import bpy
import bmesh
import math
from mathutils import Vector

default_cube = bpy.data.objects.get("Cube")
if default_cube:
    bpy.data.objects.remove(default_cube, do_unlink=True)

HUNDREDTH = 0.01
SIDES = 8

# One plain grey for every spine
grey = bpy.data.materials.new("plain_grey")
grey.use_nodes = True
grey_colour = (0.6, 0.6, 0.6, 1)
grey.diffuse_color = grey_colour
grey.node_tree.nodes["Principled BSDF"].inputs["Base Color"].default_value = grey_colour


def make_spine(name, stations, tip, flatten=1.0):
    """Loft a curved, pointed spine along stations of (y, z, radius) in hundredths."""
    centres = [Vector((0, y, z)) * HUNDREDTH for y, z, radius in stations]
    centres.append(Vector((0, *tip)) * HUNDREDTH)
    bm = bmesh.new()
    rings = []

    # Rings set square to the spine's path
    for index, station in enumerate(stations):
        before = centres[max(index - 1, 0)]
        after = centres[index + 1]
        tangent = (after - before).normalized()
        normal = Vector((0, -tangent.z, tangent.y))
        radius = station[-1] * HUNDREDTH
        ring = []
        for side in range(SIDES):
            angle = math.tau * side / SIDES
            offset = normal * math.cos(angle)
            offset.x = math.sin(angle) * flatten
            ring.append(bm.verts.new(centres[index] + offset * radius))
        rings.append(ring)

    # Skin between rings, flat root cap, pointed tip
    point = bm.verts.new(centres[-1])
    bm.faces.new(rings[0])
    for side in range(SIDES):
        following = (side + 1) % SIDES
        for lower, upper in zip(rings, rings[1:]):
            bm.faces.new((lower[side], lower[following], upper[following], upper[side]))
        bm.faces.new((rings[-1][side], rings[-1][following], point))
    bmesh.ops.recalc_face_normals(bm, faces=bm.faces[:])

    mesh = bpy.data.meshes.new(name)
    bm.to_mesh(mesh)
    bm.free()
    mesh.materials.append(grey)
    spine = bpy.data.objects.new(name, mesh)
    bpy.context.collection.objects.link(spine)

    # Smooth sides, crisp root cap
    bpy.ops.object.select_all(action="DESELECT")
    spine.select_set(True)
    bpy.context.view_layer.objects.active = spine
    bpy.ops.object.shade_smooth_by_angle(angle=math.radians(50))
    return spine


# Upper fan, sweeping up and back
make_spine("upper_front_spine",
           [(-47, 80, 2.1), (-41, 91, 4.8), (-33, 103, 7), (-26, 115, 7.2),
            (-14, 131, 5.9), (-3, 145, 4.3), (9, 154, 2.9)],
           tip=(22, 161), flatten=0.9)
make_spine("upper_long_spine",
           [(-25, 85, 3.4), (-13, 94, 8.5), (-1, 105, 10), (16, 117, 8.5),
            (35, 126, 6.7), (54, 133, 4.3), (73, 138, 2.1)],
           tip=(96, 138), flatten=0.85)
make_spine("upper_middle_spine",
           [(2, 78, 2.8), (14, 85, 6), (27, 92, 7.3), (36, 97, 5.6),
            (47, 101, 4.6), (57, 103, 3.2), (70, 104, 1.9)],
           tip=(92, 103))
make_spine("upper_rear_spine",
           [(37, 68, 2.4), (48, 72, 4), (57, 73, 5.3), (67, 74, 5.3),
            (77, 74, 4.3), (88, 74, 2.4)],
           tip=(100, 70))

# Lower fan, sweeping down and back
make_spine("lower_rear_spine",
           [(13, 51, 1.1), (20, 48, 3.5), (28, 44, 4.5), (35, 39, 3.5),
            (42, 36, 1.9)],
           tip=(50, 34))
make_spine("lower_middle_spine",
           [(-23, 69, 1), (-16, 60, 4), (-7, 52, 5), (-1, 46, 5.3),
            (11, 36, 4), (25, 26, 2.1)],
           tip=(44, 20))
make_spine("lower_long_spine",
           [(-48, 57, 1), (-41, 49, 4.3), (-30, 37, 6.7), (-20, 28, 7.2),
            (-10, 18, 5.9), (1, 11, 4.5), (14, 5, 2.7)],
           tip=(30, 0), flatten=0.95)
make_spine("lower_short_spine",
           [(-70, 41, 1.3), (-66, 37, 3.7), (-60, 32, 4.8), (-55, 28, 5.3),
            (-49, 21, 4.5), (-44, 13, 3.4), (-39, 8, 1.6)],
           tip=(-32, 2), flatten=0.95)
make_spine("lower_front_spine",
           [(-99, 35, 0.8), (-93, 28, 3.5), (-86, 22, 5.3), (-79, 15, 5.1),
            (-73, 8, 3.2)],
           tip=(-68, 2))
========================================================================
YOUR ASSIGNMENT ▸
Look above for the line holding "centres.append(Vector((0, *tip)) *" and the line holding "# Skin between", then output exactly those two lines and every line between them, nothing more.

ANSWER FOR THIS EXERCISE ▸
    centres.append(Vector((0, *tip)) * HUNDREDTH)
    bm = bmesh.new()
    rings = []

    # Rings set square to the spine's path
    for index, station in enumerate(stations):
        before = centres[max(index - 1, 0)]
        after = centres[index + 1]
        tangent = (after - before).normalized()
        normal = Vector((0, -tangent.z, tangent.y))
        radius = station[-1] * HUNDREDTH
        ring = []
        for side in range(SIDES):
            angle = math.tau * side / SIDES
            offset = normal * math.cos(angle)
            offset.x = math.sin(angle) * flatten
            ring.append(bm.verts.new(centres[index] + offset * radius))
        rings.append(ring)

    # Skin between rings, flat root cap, pointed tip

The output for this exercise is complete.